The interior layout was designed with the driver in mind, as seen with the center console angled towards the driver – a feature that would become a mainstay in many subsequent BMW models. Overall, the interior was made more comfortable and spacious than the E12.
The 1982 E28 came with several engine options:
- The 518 was powered by a 1.8-liter M10B18 inline-four engine producing 90 horsepower.
- The 520i utilized a 2.0-liter M20B20 inline-six engine delivering 125 horsepower.
- The 525i sported a 2.5-liter M30B25V inline-six engine with 150 horsepower.
- The 528i, with a 2.8-liter M30B28V inline-six engine, offered 184 horsepower.
All the engines were paired with either a 5-speed manual or a 4-speed automatic transmission.

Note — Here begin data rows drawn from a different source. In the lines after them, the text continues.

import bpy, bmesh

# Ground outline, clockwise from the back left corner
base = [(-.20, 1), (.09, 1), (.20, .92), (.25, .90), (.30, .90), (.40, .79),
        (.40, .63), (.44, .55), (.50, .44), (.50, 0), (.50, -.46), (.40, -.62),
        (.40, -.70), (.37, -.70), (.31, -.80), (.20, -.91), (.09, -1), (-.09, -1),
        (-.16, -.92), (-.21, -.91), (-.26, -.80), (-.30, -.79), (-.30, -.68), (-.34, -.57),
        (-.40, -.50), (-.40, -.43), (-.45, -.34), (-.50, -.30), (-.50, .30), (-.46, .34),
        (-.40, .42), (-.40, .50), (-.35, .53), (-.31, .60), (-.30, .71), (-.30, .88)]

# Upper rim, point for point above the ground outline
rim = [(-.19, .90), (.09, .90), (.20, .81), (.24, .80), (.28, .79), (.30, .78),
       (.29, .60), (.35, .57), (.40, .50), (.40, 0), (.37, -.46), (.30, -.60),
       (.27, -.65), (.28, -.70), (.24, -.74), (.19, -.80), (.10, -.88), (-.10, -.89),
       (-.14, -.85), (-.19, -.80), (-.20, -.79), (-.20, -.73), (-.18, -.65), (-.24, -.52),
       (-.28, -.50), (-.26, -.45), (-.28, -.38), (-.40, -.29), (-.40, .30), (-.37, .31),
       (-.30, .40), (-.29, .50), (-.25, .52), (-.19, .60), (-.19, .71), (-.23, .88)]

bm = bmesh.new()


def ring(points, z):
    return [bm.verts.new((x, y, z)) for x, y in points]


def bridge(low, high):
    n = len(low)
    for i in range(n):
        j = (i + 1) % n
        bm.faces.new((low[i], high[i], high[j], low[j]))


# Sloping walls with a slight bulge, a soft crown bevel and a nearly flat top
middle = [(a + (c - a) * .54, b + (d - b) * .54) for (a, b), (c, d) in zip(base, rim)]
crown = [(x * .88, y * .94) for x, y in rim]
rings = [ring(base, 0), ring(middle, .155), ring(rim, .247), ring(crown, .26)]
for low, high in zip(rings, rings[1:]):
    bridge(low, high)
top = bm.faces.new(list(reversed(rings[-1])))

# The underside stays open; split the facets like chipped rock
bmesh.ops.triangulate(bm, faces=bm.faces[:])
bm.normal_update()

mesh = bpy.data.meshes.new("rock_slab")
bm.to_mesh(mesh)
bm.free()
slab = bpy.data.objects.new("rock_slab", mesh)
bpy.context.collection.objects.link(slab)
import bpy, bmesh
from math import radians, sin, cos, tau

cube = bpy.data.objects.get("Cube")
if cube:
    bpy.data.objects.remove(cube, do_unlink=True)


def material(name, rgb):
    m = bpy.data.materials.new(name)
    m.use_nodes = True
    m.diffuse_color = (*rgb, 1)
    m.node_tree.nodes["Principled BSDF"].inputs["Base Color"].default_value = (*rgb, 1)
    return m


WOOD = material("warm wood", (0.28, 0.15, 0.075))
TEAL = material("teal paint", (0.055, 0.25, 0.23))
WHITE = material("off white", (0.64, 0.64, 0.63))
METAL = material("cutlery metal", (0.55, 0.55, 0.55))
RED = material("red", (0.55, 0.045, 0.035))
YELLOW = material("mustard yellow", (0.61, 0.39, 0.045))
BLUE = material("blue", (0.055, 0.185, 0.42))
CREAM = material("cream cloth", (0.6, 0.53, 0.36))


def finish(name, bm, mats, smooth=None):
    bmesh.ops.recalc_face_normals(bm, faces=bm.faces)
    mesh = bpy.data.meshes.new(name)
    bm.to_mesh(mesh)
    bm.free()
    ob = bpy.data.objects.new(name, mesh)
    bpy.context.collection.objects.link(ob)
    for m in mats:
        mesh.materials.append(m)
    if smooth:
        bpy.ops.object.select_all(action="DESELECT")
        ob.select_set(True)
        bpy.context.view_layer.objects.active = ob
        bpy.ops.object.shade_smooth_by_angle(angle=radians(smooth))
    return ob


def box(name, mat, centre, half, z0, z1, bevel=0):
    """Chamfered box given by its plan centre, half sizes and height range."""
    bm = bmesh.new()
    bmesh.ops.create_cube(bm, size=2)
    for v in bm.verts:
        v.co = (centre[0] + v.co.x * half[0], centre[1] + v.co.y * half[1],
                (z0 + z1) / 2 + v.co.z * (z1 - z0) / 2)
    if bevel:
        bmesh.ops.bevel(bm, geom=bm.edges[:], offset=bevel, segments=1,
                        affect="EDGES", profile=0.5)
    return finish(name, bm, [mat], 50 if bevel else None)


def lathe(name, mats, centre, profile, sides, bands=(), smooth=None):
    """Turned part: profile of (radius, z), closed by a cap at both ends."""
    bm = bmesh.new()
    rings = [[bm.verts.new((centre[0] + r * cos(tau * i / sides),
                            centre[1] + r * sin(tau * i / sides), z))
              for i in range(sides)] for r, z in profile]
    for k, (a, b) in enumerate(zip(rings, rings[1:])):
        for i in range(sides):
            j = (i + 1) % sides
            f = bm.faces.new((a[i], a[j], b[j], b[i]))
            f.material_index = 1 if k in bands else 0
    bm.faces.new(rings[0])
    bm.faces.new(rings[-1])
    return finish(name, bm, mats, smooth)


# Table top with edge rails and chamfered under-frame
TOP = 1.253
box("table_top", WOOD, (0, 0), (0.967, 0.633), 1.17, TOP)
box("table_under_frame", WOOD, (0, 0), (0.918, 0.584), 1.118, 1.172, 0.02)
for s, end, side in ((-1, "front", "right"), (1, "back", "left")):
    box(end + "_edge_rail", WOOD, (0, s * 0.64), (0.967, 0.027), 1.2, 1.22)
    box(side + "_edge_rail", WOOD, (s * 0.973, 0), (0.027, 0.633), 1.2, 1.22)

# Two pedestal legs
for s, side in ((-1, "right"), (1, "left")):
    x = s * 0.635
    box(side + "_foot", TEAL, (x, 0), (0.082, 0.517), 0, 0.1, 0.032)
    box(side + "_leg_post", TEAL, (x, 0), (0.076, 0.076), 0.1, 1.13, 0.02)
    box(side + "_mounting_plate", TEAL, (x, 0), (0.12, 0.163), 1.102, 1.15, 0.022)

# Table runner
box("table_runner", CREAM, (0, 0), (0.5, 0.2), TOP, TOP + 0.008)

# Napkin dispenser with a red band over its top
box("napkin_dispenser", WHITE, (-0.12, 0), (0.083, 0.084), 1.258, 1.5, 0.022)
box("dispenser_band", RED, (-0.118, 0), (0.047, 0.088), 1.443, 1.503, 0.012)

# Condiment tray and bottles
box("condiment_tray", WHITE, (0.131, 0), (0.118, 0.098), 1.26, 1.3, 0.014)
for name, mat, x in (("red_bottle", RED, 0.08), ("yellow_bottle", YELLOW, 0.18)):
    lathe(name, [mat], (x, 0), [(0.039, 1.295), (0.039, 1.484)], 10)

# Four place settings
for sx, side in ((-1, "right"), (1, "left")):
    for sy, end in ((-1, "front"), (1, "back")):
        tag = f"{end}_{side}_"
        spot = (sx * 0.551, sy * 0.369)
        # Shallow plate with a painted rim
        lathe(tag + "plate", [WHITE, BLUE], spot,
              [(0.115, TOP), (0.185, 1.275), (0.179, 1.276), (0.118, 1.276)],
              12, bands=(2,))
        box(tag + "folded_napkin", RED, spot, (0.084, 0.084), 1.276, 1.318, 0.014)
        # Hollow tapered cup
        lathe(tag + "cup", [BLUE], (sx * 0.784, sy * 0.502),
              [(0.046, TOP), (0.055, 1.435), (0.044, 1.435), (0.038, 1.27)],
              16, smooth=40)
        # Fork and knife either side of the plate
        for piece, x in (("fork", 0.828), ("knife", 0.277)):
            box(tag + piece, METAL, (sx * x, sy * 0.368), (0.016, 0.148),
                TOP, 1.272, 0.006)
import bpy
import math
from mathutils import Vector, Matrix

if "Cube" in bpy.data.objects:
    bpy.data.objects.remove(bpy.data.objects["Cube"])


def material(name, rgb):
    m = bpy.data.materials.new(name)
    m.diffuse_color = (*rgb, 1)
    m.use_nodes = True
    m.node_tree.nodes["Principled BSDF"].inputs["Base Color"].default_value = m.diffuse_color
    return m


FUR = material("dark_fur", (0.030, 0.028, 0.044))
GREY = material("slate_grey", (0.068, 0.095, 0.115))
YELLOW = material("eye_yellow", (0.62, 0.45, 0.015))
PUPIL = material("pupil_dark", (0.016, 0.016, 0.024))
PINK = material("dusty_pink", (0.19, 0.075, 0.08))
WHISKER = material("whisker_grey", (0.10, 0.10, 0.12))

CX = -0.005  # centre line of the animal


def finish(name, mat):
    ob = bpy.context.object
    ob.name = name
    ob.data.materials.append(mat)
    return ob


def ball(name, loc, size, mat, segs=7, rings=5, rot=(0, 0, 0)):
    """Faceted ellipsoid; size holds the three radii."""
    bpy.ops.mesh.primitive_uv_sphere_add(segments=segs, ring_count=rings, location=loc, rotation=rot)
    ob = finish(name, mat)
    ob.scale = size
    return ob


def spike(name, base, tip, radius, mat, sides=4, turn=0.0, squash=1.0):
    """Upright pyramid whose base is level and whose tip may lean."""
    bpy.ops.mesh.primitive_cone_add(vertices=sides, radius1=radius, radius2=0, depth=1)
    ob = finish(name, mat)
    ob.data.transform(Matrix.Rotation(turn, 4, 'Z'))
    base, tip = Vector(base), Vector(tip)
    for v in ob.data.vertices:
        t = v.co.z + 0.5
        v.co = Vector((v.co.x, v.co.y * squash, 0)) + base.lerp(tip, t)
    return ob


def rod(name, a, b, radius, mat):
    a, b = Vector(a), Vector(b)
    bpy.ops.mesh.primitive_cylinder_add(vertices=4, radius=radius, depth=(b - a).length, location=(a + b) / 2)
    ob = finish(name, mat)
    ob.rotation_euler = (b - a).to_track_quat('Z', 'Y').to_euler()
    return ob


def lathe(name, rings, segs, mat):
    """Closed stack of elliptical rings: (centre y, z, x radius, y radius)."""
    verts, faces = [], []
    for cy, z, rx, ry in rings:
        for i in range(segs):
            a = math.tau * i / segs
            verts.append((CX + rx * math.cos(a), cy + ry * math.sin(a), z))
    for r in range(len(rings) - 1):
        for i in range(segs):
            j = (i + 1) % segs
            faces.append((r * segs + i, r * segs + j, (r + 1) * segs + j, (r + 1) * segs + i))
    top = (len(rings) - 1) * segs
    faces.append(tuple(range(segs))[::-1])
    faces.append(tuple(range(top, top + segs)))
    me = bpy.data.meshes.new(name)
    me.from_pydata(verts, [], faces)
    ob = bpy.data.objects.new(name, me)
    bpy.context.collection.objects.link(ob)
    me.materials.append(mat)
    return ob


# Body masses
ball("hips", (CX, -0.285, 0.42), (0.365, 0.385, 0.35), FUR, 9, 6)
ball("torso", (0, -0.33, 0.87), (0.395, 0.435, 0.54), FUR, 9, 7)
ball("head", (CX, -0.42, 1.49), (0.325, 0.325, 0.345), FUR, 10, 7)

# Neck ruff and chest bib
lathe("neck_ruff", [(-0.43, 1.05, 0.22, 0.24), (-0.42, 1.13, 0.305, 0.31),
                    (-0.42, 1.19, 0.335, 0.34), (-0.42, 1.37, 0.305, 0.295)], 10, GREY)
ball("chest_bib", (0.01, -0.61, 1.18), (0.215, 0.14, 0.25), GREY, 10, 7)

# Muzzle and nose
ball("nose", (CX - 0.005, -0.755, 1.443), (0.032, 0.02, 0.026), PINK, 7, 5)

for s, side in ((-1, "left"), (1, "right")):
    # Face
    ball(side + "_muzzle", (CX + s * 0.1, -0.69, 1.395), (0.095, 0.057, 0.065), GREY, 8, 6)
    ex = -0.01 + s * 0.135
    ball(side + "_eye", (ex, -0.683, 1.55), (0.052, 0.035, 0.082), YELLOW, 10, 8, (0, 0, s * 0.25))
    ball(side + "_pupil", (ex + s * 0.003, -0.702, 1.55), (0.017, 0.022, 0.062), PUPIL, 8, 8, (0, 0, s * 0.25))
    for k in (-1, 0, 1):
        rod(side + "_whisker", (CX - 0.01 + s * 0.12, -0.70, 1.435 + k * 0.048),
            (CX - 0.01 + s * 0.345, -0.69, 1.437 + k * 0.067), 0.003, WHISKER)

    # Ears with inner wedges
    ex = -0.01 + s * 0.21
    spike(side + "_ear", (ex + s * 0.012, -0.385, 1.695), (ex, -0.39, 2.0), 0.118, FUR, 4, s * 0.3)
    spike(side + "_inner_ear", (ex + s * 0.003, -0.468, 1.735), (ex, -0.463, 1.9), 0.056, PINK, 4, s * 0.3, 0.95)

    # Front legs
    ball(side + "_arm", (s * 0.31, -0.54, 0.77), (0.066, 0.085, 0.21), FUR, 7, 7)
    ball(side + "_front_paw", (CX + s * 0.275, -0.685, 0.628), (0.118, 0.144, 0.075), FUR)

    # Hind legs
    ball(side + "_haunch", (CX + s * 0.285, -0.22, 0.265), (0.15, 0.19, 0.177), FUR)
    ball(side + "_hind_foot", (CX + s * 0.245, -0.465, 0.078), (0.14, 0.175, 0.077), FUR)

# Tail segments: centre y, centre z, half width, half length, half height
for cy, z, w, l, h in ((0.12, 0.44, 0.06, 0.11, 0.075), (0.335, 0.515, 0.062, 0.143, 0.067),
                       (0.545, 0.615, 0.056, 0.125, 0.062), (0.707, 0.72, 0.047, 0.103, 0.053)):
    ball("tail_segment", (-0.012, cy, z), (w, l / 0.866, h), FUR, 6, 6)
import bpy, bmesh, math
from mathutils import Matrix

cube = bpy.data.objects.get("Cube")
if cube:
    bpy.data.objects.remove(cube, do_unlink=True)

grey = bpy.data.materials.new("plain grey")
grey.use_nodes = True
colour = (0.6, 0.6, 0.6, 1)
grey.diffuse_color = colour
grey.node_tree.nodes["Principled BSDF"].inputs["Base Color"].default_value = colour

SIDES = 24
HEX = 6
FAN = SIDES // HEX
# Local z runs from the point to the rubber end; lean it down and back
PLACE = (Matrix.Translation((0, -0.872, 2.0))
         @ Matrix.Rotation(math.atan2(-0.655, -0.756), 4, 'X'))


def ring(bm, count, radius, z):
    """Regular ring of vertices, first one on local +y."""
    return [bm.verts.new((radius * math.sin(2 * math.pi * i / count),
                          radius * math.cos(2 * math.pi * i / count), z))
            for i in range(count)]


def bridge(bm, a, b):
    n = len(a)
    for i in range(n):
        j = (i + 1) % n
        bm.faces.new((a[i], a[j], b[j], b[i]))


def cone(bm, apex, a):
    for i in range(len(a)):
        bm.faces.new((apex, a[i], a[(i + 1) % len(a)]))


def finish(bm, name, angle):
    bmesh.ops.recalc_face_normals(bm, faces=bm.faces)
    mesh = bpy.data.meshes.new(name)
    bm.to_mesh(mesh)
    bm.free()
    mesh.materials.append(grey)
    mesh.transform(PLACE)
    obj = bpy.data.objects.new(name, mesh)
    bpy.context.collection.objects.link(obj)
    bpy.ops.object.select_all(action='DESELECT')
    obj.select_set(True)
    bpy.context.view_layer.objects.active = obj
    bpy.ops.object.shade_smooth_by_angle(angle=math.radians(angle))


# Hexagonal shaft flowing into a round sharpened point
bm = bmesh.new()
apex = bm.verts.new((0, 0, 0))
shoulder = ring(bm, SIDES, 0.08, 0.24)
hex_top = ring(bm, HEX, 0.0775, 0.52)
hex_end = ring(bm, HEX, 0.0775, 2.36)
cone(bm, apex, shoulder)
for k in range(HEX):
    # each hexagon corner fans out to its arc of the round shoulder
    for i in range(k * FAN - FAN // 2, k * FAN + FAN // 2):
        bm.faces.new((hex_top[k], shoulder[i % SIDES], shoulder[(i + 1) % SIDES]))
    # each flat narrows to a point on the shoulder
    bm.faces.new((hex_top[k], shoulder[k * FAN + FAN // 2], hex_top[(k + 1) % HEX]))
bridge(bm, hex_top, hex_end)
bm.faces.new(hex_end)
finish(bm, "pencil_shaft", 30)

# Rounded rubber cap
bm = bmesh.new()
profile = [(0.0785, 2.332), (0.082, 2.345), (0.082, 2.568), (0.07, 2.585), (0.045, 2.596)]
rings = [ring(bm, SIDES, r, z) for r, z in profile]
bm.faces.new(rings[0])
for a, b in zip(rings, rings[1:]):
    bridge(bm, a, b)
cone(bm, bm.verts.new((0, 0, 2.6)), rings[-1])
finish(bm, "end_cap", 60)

It’s important to note that the specific engines available varied by market.
The 1982 E28 was rear-wheel drive, came with disc brakes on all four wheels, and had independent suspension – MacPherson struts in the front and semi-trailing arm suspension in the rear. Anti-lock brakes (ABS) were also introduced as an option.
Performance and Reception
The driving dynamics of the E28 were praised by automotive journalists and customers alike. The vehicle’s well-tuned suspension combined with the various engine options ensured that there was an E28 for different customer needs, ranging from the more economical 518 to the high-performance 528i.
The build quality of the E28 was another aspect that was well-regarded. BMW’s reputation for producing high-quality vehicles was upheld with the E28. The vehicle also garnered acclaim for its technological features, like the optional ABS and the introduction of the “check control” vehicle diagnostic system.